Reproduce precisely the lines of the listing below, starting with the line that contains "return .345, .378" and stopping after the line that contains "rows.append([(width * math.sin(a), y"; include nothing else.

>>>>>

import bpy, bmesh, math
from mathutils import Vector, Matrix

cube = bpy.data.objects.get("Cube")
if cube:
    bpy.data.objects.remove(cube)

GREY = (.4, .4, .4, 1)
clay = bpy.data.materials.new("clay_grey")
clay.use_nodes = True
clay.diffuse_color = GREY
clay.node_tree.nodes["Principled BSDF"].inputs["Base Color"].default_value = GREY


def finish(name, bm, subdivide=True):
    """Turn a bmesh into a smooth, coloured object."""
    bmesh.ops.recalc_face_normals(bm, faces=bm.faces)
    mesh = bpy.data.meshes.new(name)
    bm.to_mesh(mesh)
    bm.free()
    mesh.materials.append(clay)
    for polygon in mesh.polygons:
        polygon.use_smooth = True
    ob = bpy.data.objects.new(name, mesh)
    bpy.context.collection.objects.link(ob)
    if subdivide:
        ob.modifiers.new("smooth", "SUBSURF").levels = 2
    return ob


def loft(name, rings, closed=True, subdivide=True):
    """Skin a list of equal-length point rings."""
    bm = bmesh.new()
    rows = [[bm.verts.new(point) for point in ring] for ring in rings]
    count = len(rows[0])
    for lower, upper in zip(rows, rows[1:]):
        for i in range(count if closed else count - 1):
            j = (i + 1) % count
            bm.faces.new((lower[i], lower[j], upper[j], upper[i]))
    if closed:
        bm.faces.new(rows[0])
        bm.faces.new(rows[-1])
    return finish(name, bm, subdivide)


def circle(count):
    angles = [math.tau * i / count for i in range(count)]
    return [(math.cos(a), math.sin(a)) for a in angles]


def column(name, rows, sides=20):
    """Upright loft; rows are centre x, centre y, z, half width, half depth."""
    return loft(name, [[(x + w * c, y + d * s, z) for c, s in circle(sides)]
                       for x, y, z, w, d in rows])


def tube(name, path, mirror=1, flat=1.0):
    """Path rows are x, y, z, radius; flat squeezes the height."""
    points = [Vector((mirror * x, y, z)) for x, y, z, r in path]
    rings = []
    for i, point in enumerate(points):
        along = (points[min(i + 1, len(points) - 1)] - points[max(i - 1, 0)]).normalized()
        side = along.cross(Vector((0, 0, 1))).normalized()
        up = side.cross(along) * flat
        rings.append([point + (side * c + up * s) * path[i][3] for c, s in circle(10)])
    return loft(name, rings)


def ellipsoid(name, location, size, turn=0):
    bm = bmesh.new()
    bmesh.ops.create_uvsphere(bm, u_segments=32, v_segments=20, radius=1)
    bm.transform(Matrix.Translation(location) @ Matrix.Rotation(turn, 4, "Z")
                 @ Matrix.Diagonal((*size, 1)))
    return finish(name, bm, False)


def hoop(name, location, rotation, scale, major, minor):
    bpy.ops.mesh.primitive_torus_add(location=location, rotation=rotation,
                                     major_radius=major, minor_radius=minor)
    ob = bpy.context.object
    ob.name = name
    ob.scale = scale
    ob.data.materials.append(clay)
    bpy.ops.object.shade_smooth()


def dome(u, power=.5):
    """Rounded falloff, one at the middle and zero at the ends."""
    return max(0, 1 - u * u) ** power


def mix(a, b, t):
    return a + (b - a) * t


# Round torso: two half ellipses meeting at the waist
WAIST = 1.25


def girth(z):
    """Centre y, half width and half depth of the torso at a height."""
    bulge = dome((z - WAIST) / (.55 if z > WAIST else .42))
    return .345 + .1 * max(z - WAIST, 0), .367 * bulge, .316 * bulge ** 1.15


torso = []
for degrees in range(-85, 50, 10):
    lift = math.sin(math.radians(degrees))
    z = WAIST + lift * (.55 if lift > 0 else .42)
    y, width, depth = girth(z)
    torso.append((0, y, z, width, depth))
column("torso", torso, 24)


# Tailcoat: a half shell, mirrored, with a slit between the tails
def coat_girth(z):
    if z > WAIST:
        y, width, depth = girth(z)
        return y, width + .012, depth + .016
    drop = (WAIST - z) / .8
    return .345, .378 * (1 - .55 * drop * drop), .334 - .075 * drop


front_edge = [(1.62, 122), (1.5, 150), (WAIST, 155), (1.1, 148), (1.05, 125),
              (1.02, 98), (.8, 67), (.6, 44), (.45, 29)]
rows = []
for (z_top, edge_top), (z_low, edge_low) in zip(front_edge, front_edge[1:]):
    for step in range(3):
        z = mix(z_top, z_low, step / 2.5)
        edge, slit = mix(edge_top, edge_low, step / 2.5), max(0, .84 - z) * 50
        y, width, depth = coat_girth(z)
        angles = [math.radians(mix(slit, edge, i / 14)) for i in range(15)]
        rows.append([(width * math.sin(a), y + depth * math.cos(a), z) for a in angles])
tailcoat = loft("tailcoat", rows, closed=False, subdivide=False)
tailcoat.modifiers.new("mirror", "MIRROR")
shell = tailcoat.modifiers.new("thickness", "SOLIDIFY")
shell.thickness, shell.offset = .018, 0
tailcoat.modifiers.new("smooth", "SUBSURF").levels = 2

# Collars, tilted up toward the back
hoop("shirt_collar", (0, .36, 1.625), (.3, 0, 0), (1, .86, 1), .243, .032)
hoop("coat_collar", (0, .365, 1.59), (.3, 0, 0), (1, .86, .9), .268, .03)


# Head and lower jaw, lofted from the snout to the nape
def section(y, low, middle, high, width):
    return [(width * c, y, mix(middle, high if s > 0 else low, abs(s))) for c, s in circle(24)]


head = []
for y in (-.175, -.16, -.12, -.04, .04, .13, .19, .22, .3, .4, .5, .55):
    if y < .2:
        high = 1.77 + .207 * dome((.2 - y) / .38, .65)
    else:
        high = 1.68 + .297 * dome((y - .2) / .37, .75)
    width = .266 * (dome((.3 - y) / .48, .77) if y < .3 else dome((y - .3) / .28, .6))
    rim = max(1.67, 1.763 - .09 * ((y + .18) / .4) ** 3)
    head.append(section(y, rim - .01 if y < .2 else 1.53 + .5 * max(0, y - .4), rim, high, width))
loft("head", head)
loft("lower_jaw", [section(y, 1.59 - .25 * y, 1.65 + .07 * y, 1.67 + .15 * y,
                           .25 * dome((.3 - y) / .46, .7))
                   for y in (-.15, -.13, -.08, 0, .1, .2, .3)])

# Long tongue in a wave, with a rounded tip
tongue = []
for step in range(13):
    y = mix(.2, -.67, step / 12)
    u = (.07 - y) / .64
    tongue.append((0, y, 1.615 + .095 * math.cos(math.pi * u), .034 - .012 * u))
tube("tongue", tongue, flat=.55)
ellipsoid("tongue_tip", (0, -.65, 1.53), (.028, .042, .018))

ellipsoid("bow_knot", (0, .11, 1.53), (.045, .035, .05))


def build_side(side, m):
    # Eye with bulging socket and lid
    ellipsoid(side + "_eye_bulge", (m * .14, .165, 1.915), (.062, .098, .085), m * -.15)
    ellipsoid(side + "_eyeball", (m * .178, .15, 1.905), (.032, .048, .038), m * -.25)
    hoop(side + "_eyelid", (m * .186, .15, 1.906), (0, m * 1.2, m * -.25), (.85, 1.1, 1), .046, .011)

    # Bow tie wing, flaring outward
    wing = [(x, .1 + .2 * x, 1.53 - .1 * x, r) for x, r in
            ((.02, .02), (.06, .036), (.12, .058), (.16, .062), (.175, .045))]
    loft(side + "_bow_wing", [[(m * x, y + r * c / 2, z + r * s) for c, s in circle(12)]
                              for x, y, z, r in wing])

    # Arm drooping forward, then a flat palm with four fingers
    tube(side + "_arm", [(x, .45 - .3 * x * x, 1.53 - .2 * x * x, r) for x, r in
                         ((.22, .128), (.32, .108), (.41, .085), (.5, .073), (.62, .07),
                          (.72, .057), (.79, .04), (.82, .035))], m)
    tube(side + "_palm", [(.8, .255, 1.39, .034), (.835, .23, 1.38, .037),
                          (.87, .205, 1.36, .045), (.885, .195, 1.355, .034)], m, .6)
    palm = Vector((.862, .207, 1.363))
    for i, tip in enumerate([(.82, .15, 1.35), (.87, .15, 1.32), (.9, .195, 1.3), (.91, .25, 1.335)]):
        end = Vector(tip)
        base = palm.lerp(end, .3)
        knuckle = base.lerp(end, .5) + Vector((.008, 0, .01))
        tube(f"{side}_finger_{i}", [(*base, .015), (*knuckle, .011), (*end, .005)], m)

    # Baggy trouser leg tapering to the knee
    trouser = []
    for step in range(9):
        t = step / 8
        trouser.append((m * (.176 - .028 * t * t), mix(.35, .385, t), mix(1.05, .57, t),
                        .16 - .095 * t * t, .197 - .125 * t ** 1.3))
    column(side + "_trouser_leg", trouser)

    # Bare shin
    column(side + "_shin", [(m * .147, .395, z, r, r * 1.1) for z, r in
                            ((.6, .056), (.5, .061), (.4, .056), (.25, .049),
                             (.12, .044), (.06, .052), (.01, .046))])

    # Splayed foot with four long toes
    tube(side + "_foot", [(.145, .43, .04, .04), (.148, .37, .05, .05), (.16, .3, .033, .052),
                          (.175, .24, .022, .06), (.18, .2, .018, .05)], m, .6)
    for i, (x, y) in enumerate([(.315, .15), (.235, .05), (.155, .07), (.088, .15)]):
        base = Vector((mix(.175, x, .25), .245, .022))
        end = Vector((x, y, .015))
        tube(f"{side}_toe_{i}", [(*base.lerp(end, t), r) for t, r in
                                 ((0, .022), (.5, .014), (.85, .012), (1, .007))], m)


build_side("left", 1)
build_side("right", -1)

<<<<<

WRITTEN ANSWER
    return .345, .378 * (1 - .55 * drop * drop), .334 - .075 * drop


front_edge = [(1.62, 122), (1.5, 150), (WAIST, 155), (1.1, 148), (1.05, 125),
              (1.02, 98), (.8, 67), (.6, 44), (.45, 29)]
rows = []
for (z_top, edge_top), (z_low, edge_low) in zip(front_edge, front_edge[1:]):
    for step in range(3):
        z = mix(z_top, z_low, step / 2.5)
        edge, slit = mix(edge_top, edge_low, step / 2.5), max(0, .84 - z) * 50
        y, width, depth = coat_girth(z)
        angles = [math.radians(mix(slit, edge, i / 14)) for i in range(15)]
        rows.append([(width * math.sin(a), y + depth * math.cos(a), z) for a in angles])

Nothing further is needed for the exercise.